SAFARI-1 FACILITY The facility conducts clinical trials with, and produces, radiopharmaceuticals or radioisotopes, such as key medical radioisotopes like molybdenum-99 and iodine-131
The development and use of theranostics with nuclear medicine provides ample opportunity for nuclear medicine and molecular imaging to become more familiar to the public, and can help grow the local nuclear medicine industry, says South African Society of Nuclear Medicine president Moshe Modiselle.
Theranostics is a treatment strategy that combines therapeutic techniques with diagnostics. It involves a diagnostic test that identifies patients most likely to be helped or harmed by a new medication, and targets drug therapy based on the test results.
Modiselle adds that theranostics can provide the foundation for successful, targeted radionuclide therapy.
While the use of nuclear medicine is becoming more established and recognised in South Africa, there is still an imbalance between private- and public-sector hospitals in terms of the amount of nuclear facilities and the equipment these sectors can access.
Modiselle points out that private-sector hospitals have more access to nuclear facilities and equipment, compared to public-sector hospitals, with the latter mainly having access to it through academic institutions and teaching hospitals.
Owing to this, many hospitals will not have access to such services and medicine, consequently reducing access to nuclear medicine for people who need it for diagnosis of diseases and treatment, he adds.
He emphasises the contribution of the SAFARI-1 research reactor as a commercially used research facility, and its importance to increasing access to these treatments. He adds that if more facilities like this were in operation, more people would have access to nuclear medicine and the theranostics that come with it.
The facility is owned by nuclear company NTP Radioisotopes- a subsidiary of the Nuclear Energy Commission of South Africa - and is based outside of Pretoria.
He particularly highlights the facility’s contribution to conducting clinical trials with and producing radiopharmaceuticals or radioisotopes, which includes the key medical radioisotopes molybdenum-99, together with other radioisotopes such as iodine-131.
It is, however, the production and use of the advanced medical isotope lutetium-177, which can be used in the preparation of radiopharmaceuticals for therapy treatment for neuroendocrine tumours and prostate cancer, which Modiselle says presents the best growth opportunity for the local industry.
An additional facility was built for the production of this isotope, as Modiselle claims that it can contribute to theranostic procedures being used for these diseases.
“While it’s not quite novel, we’ve been doing theranostics for years for cases such as thyroid cancer and benign thyroid conditions, but now there are new and novel traces of these isotopes being used.
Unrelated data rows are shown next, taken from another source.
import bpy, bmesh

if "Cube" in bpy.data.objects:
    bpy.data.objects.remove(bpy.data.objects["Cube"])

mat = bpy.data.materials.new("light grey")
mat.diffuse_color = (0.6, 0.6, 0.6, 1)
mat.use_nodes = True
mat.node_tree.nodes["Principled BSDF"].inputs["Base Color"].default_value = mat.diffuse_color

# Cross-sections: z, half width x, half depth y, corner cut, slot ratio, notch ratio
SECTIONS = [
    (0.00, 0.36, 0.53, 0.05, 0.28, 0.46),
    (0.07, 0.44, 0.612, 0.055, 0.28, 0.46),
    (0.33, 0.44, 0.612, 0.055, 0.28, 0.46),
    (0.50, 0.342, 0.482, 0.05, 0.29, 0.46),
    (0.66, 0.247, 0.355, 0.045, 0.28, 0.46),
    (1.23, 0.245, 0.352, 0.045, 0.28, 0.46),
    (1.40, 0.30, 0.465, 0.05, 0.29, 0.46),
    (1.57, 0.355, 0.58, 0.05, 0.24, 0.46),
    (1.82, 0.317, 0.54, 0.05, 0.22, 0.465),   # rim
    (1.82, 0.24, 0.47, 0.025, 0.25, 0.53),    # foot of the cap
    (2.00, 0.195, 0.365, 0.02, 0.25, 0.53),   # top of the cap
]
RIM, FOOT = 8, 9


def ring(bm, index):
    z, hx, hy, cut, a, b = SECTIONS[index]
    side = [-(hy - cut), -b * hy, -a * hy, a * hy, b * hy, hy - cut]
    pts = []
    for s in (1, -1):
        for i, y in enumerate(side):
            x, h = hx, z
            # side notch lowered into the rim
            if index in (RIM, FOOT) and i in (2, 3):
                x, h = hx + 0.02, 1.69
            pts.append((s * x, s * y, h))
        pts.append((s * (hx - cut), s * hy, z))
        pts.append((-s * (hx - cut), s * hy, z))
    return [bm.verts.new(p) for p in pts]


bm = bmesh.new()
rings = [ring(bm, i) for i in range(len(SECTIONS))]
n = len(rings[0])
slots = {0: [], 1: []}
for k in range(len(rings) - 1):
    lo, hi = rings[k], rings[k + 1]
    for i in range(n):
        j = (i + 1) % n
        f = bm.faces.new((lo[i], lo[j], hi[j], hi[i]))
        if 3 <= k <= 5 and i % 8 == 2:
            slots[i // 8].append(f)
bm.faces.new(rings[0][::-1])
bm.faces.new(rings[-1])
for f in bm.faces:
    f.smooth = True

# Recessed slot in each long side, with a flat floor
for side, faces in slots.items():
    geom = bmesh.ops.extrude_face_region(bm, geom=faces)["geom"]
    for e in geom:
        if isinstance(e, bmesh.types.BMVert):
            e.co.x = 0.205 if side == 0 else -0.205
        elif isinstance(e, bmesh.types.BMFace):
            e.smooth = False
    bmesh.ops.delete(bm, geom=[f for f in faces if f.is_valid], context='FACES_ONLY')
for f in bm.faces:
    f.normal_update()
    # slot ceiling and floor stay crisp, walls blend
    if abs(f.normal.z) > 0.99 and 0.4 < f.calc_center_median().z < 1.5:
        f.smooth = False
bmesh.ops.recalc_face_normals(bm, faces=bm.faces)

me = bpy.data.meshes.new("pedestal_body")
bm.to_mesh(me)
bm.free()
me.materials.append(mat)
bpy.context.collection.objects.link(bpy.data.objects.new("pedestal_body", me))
Many patients undergo traditional therapies, with little to no effect. That’s where we come in with nuclear medicine. We prefer to become involved with and diagnose patients earlier, to have a significant impact on the patient’s management or treatment.”
He claims that recent advances and traces of these radioisotopes have led to their being used for treatments for prostate cancer. The group at University of Pretoria led by Professor Mike Sathekge has also been focusing on targeted alpha therapy and is already showing promising results
“Theranostics is growing. South Africa pioneered this therapy in Africa, and we’re hoping that neighbouring countries will benefit from this. The main benefit, though, is that we can individualise patient management.”
Modiselle explains that this will enable professionals to more accurately determine which patients would be suitable for this therapy and will allow for the specific therapy chosen to be more individually beneficial.
The advantages of this over conventional cancer diagnostics and therapeutic procedures includes improved diagnosis and treatment, reduced patient recovery time, increased survival rates and lower pharmacological toxicity and side effects.
Radioisotopes, such as lutetium-177, can now be produced locally, making access to supply easier, and reducing the cost. He reiterates that this can result in earlier detections of diseases and individualising patient management.
Despite the recent growth of the industry and changing public sentiment around the use of nuclear medicine, Modiselle emphasises the need to market the industry and its benefits.
This is particularly important to grow the industry, as well as attract more professionals to the field, as nuclear-related healthcare professionals are emigrating to other countries.